┌─ PROVIDED INFORMATION

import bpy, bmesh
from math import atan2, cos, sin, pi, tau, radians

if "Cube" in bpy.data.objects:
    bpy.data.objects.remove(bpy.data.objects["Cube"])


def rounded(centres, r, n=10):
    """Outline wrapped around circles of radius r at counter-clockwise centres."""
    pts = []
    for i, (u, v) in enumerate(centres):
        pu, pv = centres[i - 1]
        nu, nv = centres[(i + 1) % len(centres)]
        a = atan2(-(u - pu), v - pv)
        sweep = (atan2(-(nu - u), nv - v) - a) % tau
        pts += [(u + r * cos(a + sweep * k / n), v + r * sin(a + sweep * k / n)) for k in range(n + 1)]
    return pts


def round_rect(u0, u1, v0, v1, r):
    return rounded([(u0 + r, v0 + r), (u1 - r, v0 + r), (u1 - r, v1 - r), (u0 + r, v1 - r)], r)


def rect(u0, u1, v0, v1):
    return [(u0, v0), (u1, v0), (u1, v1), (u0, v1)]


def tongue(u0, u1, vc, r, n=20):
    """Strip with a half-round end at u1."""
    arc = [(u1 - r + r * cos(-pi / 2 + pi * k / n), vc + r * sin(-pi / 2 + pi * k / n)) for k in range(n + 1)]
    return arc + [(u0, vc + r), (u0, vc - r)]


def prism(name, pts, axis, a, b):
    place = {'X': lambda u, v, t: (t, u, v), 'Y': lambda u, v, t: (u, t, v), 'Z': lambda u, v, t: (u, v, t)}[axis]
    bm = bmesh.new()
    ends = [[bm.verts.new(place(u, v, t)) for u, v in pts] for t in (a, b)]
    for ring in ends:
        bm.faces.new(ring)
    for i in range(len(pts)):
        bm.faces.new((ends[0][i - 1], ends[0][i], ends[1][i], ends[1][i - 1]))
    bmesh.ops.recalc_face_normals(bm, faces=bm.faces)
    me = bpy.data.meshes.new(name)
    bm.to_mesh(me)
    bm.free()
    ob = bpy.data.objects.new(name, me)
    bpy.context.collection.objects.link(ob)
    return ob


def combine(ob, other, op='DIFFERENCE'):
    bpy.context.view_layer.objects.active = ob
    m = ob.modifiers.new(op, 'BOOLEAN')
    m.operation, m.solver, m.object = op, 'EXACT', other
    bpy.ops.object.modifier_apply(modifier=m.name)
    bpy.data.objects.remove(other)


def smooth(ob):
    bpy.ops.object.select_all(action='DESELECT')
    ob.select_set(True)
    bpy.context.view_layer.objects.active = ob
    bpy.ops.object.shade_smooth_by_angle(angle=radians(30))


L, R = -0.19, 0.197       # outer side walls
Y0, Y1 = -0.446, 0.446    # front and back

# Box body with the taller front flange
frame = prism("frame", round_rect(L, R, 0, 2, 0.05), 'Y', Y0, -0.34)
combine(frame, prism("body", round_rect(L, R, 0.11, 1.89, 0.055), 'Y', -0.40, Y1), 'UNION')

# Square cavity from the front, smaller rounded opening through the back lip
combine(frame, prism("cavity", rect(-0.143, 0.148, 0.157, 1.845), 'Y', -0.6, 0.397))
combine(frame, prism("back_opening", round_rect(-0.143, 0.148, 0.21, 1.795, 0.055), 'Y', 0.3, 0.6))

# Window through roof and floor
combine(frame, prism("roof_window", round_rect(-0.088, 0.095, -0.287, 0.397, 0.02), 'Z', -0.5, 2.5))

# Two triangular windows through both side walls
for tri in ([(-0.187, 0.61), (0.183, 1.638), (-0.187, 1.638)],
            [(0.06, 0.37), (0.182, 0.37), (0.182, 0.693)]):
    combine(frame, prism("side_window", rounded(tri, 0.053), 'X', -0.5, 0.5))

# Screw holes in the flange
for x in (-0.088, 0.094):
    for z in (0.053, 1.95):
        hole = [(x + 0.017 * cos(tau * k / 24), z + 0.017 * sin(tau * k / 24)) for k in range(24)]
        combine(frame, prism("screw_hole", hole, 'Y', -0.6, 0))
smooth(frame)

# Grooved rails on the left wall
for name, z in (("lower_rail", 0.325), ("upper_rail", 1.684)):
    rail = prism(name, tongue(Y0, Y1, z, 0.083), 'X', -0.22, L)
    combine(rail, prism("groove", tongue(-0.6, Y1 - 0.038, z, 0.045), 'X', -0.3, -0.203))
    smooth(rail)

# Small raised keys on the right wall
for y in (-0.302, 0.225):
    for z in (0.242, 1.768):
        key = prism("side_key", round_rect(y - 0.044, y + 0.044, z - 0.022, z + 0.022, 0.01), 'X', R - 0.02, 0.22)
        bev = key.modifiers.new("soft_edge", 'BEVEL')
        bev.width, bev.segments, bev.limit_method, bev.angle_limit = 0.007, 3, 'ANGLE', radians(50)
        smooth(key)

└─

# WORK REQUEST
What you retype should run from the first line of the entries above through the line containing "with a half-round", exactly and in full.

# OUTPUT
import bpy, bmesh
from math import atan2, cos, sin, pi, tau, radians

if "Cube" in bpy.data.objects:
    bpy.data.objects.remove(bpy.data.objects["Cube"])


def rounded(centres, r, n=10):
    """Outline wrapped around circles of radius r at counter-clockwise centres."""
    pts = []
    for i, (u, v) in enumerate(centres):
        pu, pv = centres[i - 1]
        nu, nv = centres[(i + 1) % len(centres)]
        a = atan2(-(u - pu), v - pv)
        sweep = (atan2(-(nu - u), nv - v) - a) % tau
        pts += [(u + r * cos(a + sweep * k / n), v + r * sin(a + sweep * k / n)) for k in range(n + 1)]
    return pts


def round_rect(u0, u1, v0, v1, r):
    return rounded([(u0 + r, v0 + r), (u1 - r, v0 + r), (u1 - r, v1 - r), (u0 + r, v1 - r)], r)


def rect(u0, u1, v0, v1):
    return [(u0, v0), (u1, v0), (u1, v1), (u0, v1)]


def tongue(u0, u1, vc, r, n=20):
    """Strip with a half-round end at u1."""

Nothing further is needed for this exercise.